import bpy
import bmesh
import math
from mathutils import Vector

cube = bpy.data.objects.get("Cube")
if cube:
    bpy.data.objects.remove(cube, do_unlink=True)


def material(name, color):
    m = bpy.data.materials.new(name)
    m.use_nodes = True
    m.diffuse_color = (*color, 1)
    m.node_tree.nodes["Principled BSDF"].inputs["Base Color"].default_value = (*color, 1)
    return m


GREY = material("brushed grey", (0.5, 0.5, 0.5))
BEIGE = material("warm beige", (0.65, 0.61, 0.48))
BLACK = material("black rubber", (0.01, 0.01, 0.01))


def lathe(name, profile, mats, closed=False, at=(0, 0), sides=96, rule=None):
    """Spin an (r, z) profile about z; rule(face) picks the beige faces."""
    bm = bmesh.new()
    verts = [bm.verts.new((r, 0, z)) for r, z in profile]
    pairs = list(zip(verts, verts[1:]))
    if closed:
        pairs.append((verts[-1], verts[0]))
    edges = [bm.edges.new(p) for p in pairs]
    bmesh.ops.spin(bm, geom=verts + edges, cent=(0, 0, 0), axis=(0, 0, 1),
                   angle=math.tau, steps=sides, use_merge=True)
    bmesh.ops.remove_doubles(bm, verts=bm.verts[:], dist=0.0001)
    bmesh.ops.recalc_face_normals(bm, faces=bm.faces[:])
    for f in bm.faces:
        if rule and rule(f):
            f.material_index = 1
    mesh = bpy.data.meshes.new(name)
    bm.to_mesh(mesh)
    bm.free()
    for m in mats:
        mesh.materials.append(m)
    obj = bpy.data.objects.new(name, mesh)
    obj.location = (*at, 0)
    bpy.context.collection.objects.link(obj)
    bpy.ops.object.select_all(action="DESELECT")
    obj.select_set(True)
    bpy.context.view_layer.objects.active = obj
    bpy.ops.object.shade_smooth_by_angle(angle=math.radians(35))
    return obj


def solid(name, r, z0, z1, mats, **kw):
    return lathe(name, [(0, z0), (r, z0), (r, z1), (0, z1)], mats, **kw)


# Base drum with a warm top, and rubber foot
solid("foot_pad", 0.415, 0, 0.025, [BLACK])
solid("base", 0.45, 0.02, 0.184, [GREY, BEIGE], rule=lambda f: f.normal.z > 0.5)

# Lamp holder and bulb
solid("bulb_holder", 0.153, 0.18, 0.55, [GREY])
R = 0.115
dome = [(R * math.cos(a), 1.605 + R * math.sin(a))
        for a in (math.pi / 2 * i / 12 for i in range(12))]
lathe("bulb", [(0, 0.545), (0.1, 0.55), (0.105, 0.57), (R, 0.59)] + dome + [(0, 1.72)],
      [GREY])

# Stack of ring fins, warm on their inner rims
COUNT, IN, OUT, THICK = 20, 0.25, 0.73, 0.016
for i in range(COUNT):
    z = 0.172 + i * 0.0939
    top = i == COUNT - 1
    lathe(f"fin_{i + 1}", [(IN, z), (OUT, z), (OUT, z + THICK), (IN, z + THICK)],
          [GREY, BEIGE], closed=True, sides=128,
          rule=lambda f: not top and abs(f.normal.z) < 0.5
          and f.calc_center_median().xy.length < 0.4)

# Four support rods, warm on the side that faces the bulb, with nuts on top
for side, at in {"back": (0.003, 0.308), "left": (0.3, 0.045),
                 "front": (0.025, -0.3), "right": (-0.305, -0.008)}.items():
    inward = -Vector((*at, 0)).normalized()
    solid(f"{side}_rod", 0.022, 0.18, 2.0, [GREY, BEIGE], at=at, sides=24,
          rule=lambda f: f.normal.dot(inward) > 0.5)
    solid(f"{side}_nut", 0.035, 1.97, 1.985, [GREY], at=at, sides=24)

**What you are asked to do:** Looking at the entries above, can you reproduce exactly the lines from the one that holds "pairs = list(zip(verts, verts[1:]))" through the one that holds "rule=lambda f: f.normal.dot(inward)", and only those?

**Task output:**
    pairs = list(zip(verts, verts[1:]))
    if closed:
        pairs.append((verts[-1], verts[0]))
    edges = [bm.edges.new(p) for p in pairs]
    bmesh.ops.spin(bm, geom=verts + edges, cent=(0, 0, 0), axis=(0, 0, 1),
                   angle=math.tau, steps=sides, use_merge=True)
    bmesh.ops.remove_doubles(bm, verts=bm.verts[:], dist=0.0001)
    bmesh.ops.recalc_face_normals(bm, faces=bm.faces[:])
    for f in bm.faces:
        if rule and rule(f):
            f.material_index = 1
    mesh = bpy.data.meshes.new(name)
    bm.to_mesh(mesh)
    bm.free()
    for m in mats:
        mesh.materials.append(m)
    obj = bpy.data.objects.new(name, mesh)
    obj.location = (*at, 0)
    bpy.context.collection.objects.link(obj)
    bpy.ops.object.select_all(action="DESELECT")
    obj.select_set(True)
    bpy.context.view_layer.objects.active = obj
    bpy.ops.object.shade_smooth_by_angle(angle=math.radians(35))
    return obj


def solid(name, r, z0, z1, mats, **kw):
    return lathe(name, [(0, z0), (r, z0), (r, z1), (0, z1)], mats, **kw)


# Base drum with a warm top, and rubber foot
solid("foot_pad", 0.415, 0, 0.025, [BLACK])
solid("base", 0.45, 0.02, 0.184, [GREY, BEIGE], rule=lambda f: f.normal.z > 0.5)

# Lamp holder and bulb
solid("bulb_holder", 0.153, 0.18, 0.55, [GREY])
R = 0.115
dome = [(R * math.cos(a), 1.605 + R * math.sin(a))
        for a in (math.pi / 2 * i / 12 for i in range(12))]
lathe("bulb", [(0, 0.545), (0.1, 0.55), (0.105, 0.57), (R, 0.59)] + dome + [(0, 1.72)],
      [GREY])

# Stack of ring fins, warm on their inner rims
COUNT, IN, OUT, THICK = 20, 0.25, 0.73, 0.016
for i in range(COUNT):
    z = 0.172 + i * 0.0939
    top = i == COUNT - 1
    lathe(f"fin_{i + 1}", [(IN, z), (OUT, z), (OUT, z + THICK), (IN, z + THICK)],
          [GREY, BEIGE], closed=True, sides=128,
          rule=lambda f: not top and abs(f.normal.z) < 0.5
          and f.calc_center_median().xy.length < 0.4)

# Four support rods, warm on the side that faces the bulb, with nuts on top
for side, at in {"back": (0.003, 0.308), "left": (0.3, 0.045),
                 "front": (0.025, -0.3), "right": (-0.305, -0.008)}.items():
    inward = -Vector((*at, 0)).normalized()
    solid(f"{side}_rod", 0.022, 0.18, 2.0, [GREY, BEIGE], at=at, sides=24,
          rule=lambda f: f.normal.dot(inward) > 0.5)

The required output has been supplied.